Here, I will pause the sermon-type bits to make a short point that I find very difficult to talk about LGBTQ without mentioning. Often, the argument or debate or discussion quickly disintegrates into a snit-fight over whether homosexuality/bisexuality, etc. is something natural, or something chosen. I have one quick question to every single person who’s about to rush me with one finger upheld, pointing, condemning, or, most infuriatingly, holding up invented 'studies'. Look at your Significant Other. Your Better Half; your fiancé, fiancée, your wife, your husband, your lover, the one person who you want to spend your life with. Look at everything that makes you love them – if you will, an itemized list. (Note: Do not actually try to make an itemized list. It’ll take you a good few eternities, I assure you.)

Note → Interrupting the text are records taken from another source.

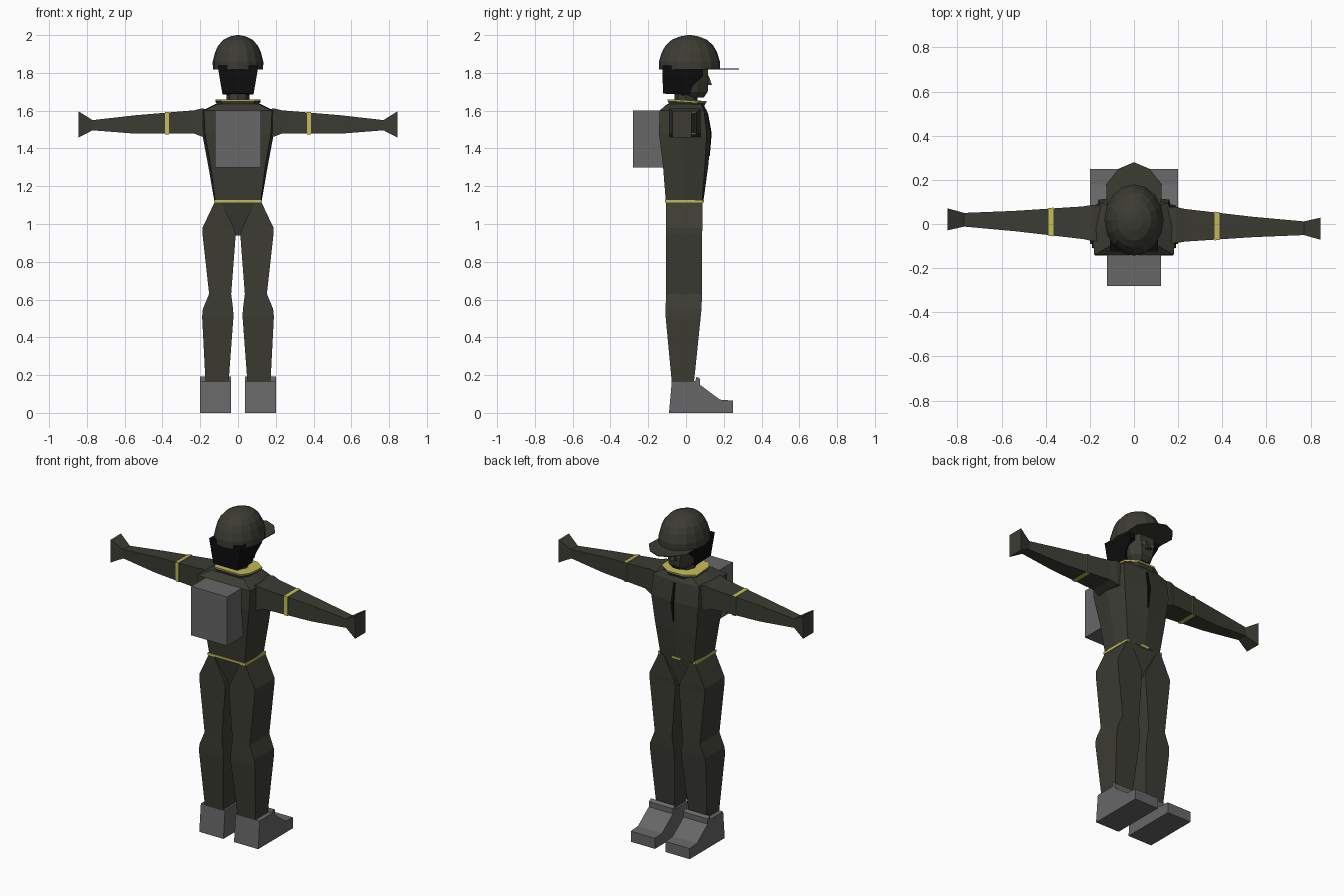
import bpy, bmesh, math
from mathutils import Vector


def material(name, rgb):
    m = bpy.data.materials.new(name)
    m.diffuse_color = (*rgb, 1)
    return m


OLIVE = material("dark olive cloth", (0.045, 0.045, 0.034))
GREY = material("mid grey", (0.135, 0.135, 0.135))
YELLOW = material("reflective yellow", (0.56, 0.50, 0.10))
BLACK = material("black", (0.004, 0.004, 0.004))


def loft(name, rings, mat, caps=True):
    """Skin a list of equally sized rings of 3D points."""
    bm = bmesh.new()
    loops = [[bm.verts.new(p) for p in ring] for ring in rings]
    n = len(loops[0])
    for a, b in zip(loops, loops[1:]):
        for i in range(n):
            j = (i + 1) % n
            bm.faces.new((a[i], a[j], b[j], b[i]))
    if caps:
        bm.faces.new(loops[0][::-1])
        bm.faces.new(loops[-1])
    bmesh.ops.recalc_face_normals(bm, faces=bm.faces)
    me = bpy.data.meshes.new(name)
    bm.to_mesh(me)
    bm.free()
    me.materials.append(mat)
    ob = bpy.data.objects.new(name, me)
    bpy.context.collection.objects.link(ob)
    return ob


def rect(x0, x1, y0, y1, z):
    return [(x0, y0, z), (x1, y0, z), (x1, y1, z), (x0, y1, z)]


def box(name, x0, x1, y0, y1, z0, z1, mat):
    return loft(name, [rect(x0, x1, y0, y1, z0), rect(x0, x1, y0, y1, z1)], mat)


def mirror(ob):
    ob.modifiers.new("mirror", 'MIRROR')
    return ob


# Jacket: flat back, ridged chest
def torso_ring(z, wb, wm, wf, yb, yf, yc):
    ym = (yb + yf) / 2
    return [(-wb, yb, z), (wb, yb, z), (wm, ym, z), (wf, yf, z),
            (0, yc, z), (-wf, yf, z), (-wm, ym, z)]


loft("jacket", [
    torso_ring(1.12, 0.12, 0.125, 0.115, -0.107, 0.085, 0.092),
    torso_ring(1.31, 0.145, 0.158, 0.14, -0.122, 0.10, 0.118),
    torso_ring(1.48, 0.175, 0.19, 0.16, -0.143, 0.11, 0.132),
    torso_ring(1.60, 0.18, 0.19, 0.155, -0.14, 0.095, 0.11),
    torso_ring(1.635, 0.11, 0.12, 0.10, -0.10, 0.08, 0.09)], OLIVE)

# Dark opening down the upper chest
loft("jacket_opening", [
    [(-0.004, 0.116, 1.36), (0.004, 0.116, 1.36), (0.004, 0.126, 1.36), (-0.004, 0.126, 1.36)],
    [(-0.014, 0.118, 1.48), (0.014, 0.118, 1.48), (0.010, 0.136, 1.48), (-0.010, 0.136, 1.48)],
    [(-0.007, 0.100, 1.59), (0.007, 0.100, 1.59), (0.005, 0.116, 1.59), (-0.005, 0.116, 1.59)]], BLACK)

# Belt line: yellow at the back, sides and front centre
for nm, x0, x1, y0, y1 in (("belt_back", -0.126, 0.126, -0.112, -0.10),
                           ("belt_left", -0.128, -0.115, -0.112, 0.09),
                           ("belt_right", 0.115, 0.128, -0.112, 0.09),
                           ("belt_front", -0.03, 0.03, 0.085, 0.096)):
    box(nm, x0, x1, y0, y1, 1.114, 1.128, YELLOW)

# Pelvis wedge between the legs
loft("pelvis", [rect(-0.03, 0.03, -0.07, 0.06, 0.94),
                rect(-0.12, 0.12, -0.107, 0.087, 1.12)], OLIVE)

# Trouser legs
mirror(loft("trouser_leg", [
    rect(0.05, 0.172, -0.075, 0.042, 0.16),
    rect(0.024, 0.19, -0.108, 0.078, 0.51),
    rect(0.026, 0.186, -0.108, 0.082, 0.55),
    rect(0.036, 0.153, -0.106, 0.085, 0.63),
    rect(0.012, 0.188, -0.106, 0.085, 0.945),
    rect(0.022, 0.188, -0.106, 0.087, 0.98),
    rect(0.09, 0.124, -0.106, 0.088, 1.115)], OLIVE))

# Boots: side profile extruded across the foot
boot = [(-0.09, 0), (0.25, 0), (0.25, 0.065), (0.18, 0.07), (0.075, 0.148),
        (0.075, 0.18), (0.055, 0.192), (0.05, 0.168), (-0.075, 0.168)]
mirror(loft("boot", [[(x, y, z) for y, z in boot] for x in (0.036, 0.20)], GREY))

# Backpack
box("backpack", -0.122, 0.122, -0.28, -0.11, 1.30, 1.60, GREY)


# Sleeves, hands and arm bands; each side is a half turn of the other
def arm_ring(x, z0, z1, half, grow=0.0):
    y = -0.025 * x
    return [(x, y - half - grow, z0 - grow), (x, y + half + grow, z0 - grow),
            (x, y + half + grow, z1 + grow), (x, y - half - grow, z1 + grow)]


for side, turn in (("right", 0), ("left", math.pi)):
    sleeve = loft(side + "_sleeve", [
        arm_ring(0.15, 1.46, 1.605, 0.08),
        arm_ring(0.19, 1.462, 1.612, 0.082),
        arm_ring(0.23, 1.478, 1.602, 0.074),
        arm_ring(0.54, 1.478, 1.576, 0.046),
        arm_ring(0.77, 1.496, 1.55, 0.031),
        arm_ring(0.845, 1.457, 1.597, 0.05)], OLIVE)
    band = loft(side + "_arm_band", [
        arm_ring(0.365, 1.478, 1.591, 0.062, 0.003),
        arm_ring(0.387, 1.478, 1.589, 0.060, 0.003)], YELLOW)
    # the chest-facing side of each band is cloth coloured
    band.data.materials.append(OLIVE)
    front = 1 if turn == 0 else -1
    for f in band.data.polygons:
        if f.normal.y * front > 0.7:
            f.material_index = 1
    sleeve.rotation_euler.z = band.rotation_euler.z = turn


# Flared collar with yellow rim
def collar_ring(w, yb, yf, z, drop=0.0):
    return [(-w * 0.75, yb, z), (w * 0.75, yb, z), (w, yb * 0.5, z), (w, yf * 0.6, z - drop),
            (w * 0.45, yf, z - drop), (-w * 0.45, yf, z - drop), (-w, yf * 0.6, z - drop), (-w, yb * 0.5, z)]


loft("collar", [collar_ring(0.10, -0.085, 0.09, 1.61),
                collar_ring(0.116, -0.095, 0.105, 1.65, 0.008)], OLIVE)
loft("collar_rim", [collar_ring(0.118, -0.097, 0.107, 1.65, 0.008),
                    collar_ring(0.120, -0.099, 0.109, 1.659, 0.008)], YELLOW)

# Neck
loft("neck", [[(0.06 * math.cos(i * math.pi / 4), 0.06 * math.sin(i * math.pi / 4), z)
               for i in range(8)] for z in (1.62, 1.72)], OLIVE)


# Face, nose and eyes
def face_ring(z, w, yb, yf):
    return [(-w, yb, z), (w, yb, z), (w, yf * 0.5, z), (w * 0.5, yf, z),
            (-w * 0.5, yf, z), (-w, yf * 0.5, z)]


loft("face", [face_ring(1.67, 0.045, 0.0, 0.095), face_ring(1.70, 0.072, -0.05, 0.115),
              face_ring(1.76, 0.09, -0.05, 0.118), face_ring(1.83, 0.097, -0.05, 0.115)], OLIVE)
loft("nose", [rect(-0.016, 0.016, 0.10, 0.138, 1.735),
              rect(-0.008, 0.008, 0.10, 0.12, 1.785)], OLIVE)
mirror(box("eye", 0.022, 0.045, 0.11, 0.121, 1.757, 1.769, GREY))

# Hair: shell around the back and sides of the head
hair = [(-0.125, 1.84), (-0.122, 1.69), (0.02, 1.685), (0.035, 1.73), (0.09, 1.785), (0.09, 1.84)]
loft("hair", [[(s * (0.082 + (z - 1.685) * 0.17), y, z) for y, z in hair]
              for s in (-1, 1)], BLACK)

# Helmet dome from a stack of ellipses
SEG = 16
dome = [(1.818, 0.98), (1.86, 0.985), (1.91, 0.89), (1.945, 0.77),
        (1.975, 0.57), (1.993, 0.30), (2.0, 0.06)]
helmet = loft("helmet", [[(0.136 * r * math.cos(2 * math.pi * i / SEG),
                           0.018 + 0.164 * r * math.sin(2 * math.pi * i / SEG), z)
                          for i in range(SEG)] for z, r in dome], OLIVE)

# Helmet peak: thin flat sheet
peak = [(-0.12, 0.03), (0.12, 0.03), (0.126, 0.18), (0.07, 0.25), (0, 0.28), (-0.07, 0.25), (-0.126, 0.18)]
loft("helmet_peak", [[(x, y, z) for x, y in peak] for z in (1.818, 1.823)], OLIVE)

Did you choose that? Did you choose her eyes that make you smile? Did you choose to have that little flutter in your chest every time he looks at you? Did you make a conscious choice, at some point, to first be attracted to that person, and then to fall in love with them? (...Or to fall in love with them and then find yourself blown away when you actually meet them face to face?) Somehow, I doubt it. So unless you’re about to tell me that you made the conscious decision to be attracted to girls with red hair, to really tall guys, to girls with dark eyes, to guys with green eyes, or to guys or girls at all, I don’t want to hear it. Nobody chooses who they fall in love with, okay? Moving on, now.
I'll pick this up later with a Part Two. But I'll summarize that Part Two now by saying that it is unbelievably hypocritical to blather on about homosexuality being a huge, incredible, horrible sin, to persecute and attack and marginalize the very humanity of couples, two people whose major crime seems to be loving one another, while ignoring the rest of Leviticus. And before you go on and point out that shrimp and unclean animals are allowed by Peter's vision, I will quote that passage: "What God hath made clean, call not thou unclean." God seems to have scattered people in all different molds. I'm pretty sure His intention was not to make some automatically more powerful than others, simply by dint of being born out of the majority. And before you put on airs about that passage applying to food, not people, and who do I think I am anyway, I will roll my eyes in advance, and point out that the same passage of Leviticus forbids women to leave their rooms while on their period, forbids men from touching them, or sitting where they have sat, and declares that if a man rapes a woman who is not betrothed, they must be married. (If she is betrothed, her family/fiance gets to kill the rapist! Fun times.) That passage was never specifically refuted either! (Unclean, unclean!)
Now I'm going to go beat my head against the wall until the overtired crazy goes away, and write that rest thingy later.
I should also add, as an aside... this is not meant to be patronizing. As I said, it's a letter to Christendom, explaining... well, why I think they're wrong. It could be argued that everything I've said here is heresy-- so be it. But I don't want anyone thinking this is a "Hey, gay dudes, lesbians, trans people! It's okay, you have my religion's permission to love, now!" It's more... a statement of belief-- I don't think love is condemned by my religion, or ever has been. I think we got something wrong, somewhere a long ways back.